One more Mount Airy police car will have an automatic license plate reader.
The Mount Airy Police Department is operating a pilot program using older license plate readers borrowed from Maryland State Police. But it has received a grant for a new automatic license plate reader, an update from the ones currently used.
The Mount Airy Town Council unanimously approved the purchase of the new reader, as the grant will reimburse the town. The grant provides around $12,775, Police Chief Douglas Reitz said at the Nov. 4 council meeting.
The town might have to pay installation fees out-of-pocket, but they are minimal, Reitz told the council.
The automatic license plate reader will go into a new police car, instead of replacing the borrowed equipment, he said.
“Basically, it’s a force multiplier,” Reitz told the council. “Officers find more stuff, more violations, and it’s also safety, officer safety improvement because it lets them know right away if something’s up when they stop a car by reading the tag and running it. And it provides instantaneous results if there’s something that they need to be aware of for officer safety purposes.”
The plate readers automatically read license plates as the police car drives by, he said in response to a question from Councilman Jason Poirier about how they operate.
For example, if the license plate reader scans a plate registered to someone with a warrant out for their arrest, it will alert the officer.

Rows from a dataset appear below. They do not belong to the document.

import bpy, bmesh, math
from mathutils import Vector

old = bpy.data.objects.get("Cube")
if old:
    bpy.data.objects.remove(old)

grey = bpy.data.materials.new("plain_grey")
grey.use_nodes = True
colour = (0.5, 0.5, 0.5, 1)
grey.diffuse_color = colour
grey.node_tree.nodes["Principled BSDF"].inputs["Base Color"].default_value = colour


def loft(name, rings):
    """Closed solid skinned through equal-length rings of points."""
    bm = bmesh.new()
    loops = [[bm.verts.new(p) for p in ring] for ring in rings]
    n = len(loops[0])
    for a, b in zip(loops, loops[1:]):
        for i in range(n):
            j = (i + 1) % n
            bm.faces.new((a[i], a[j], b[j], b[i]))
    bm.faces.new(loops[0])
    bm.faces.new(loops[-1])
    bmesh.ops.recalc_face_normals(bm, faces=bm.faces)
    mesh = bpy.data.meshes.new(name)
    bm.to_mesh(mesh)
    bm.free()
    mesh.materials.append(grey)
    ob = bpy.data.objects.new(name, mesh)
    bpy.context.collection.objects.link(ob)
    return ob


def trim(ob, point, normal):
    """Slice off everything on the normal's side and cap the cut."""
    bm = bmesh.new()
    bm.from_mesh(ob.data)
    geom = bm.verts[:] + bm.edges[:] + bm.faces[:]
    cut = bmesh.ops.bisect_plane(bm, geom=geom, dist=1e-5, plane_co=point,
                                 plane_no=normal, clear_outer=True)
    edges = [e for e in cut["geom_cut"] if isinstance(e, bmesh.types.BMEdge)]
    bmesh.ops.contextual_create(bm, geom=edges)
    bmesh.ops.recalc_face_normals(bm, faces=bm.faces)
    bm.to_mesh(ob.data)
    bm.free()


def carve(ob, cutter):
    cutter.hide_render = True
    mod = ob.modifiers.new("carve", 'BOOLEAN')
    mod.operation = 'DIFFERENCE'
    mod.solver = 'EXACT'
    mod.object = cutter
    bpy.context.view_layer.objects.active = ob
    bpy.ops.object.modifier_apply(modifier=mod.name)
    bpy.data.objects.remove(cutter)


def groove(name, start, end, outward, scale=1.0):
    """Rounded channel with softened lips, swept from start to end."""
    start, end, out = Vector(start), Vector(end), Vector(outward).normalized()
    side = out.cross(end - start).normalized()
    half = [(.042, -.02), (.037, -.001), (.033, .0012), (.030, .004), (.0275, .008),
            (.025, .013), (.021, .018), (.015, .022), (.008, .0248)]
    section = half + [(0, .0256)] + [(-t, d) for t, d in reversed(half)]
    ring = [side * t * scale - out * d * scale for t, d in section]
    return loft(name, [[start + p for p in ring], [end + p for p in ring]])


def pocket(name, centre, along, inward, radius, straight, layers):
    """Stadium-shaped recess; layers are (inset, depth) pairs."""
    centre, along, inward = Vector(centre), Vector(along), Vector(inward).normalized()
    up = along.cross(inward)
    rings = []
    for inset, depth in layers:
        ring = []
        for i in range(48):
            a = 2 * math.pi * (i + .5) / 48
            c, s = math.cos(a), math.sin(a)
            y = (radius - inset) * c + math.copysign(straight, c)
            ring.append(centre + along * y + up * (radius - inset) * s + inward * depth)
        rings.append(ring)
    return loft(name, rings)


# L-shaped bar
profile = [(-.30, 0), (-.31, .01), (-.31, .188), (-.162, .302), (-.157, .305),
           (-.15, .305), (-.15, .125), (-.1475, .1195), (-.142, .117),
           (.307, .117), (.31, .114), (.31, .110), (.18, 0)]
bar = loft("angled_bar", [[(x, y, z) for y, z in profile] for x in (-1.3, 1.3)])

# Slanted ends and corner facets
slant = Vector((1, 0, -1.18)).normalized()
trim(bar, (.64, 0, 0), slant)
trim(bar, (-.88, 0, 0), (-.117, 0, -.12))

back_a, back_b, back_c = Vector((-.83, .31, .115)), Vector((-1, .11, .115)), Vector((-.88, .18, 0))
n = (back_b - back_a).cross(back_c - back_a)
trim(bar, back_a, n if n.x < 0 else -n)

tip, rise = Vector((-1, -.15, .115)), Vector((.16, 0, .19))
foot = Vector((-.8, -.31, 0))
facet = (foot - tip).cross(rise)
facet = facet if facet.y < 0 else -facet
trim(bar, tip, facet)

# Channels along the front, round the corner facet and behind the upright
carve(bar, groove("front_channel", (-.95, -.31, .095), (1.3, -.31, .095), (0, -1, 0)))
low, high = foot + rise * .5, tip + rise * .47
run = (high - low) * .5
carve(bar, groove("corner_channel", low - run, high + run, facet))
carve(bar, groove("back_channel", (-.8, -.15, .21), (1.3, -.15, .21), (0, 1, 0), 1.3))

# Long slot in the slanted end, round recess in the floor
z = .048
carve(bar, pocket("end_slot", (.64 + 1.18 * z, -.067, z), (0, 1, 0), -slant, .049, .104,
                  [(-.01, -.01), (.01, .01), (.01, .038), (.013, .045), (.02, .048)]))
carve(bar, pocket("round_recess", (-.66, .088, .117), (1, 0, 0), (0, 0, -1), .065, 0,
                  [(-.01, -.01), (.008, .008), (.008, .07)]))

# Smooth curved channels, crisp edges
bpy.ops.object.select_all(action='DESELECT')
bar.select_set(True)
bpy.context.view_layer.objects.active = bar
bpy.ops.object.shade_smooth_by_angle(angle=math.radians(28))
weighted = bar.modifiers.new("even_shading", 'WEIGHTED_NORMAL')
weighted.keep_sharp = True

It can also scan for suspended plates or revoked licenses. That helps the officer know what to expect when they approach the vehicle, Reitz said.
The Town Council also unanimously passed the sign ordinance, which details what signs can be put up in town, from flags to businesses signs. It was passed with little comment from the council.
Coming up in Mount AiryThe Town Council set a public hearing to discuss the Vosloh property, a parcel of town where developers would like to build a Wawa. For that to happen, the land would have to be rezoned.
The council will hold a public hearing on Dec. 18 to hear about the plan. Given the amount of participation from the public in Planning Commission meetings, the public hearing will be held separately from the regularly scheduled Town Council meeting.
The Planning Commission did not recommend rezoning the Vosloh property.
The commission will hold a workshop Thursday to discuss the town’s adequate public facilities ordinance, or APFO, which guides town development by setting requirements such as the amount of open space or school capacity.
The Mount Airy Ethics Commission will meet Wednesday to discuss possible changes to the town’s ethics code. These changes are mostly due to a memorandum for the state about municipal ethics code, said member Dick Swanson.
The ethics code revision had already been sent to the town attorney, so the commission will review edits, Swanson said.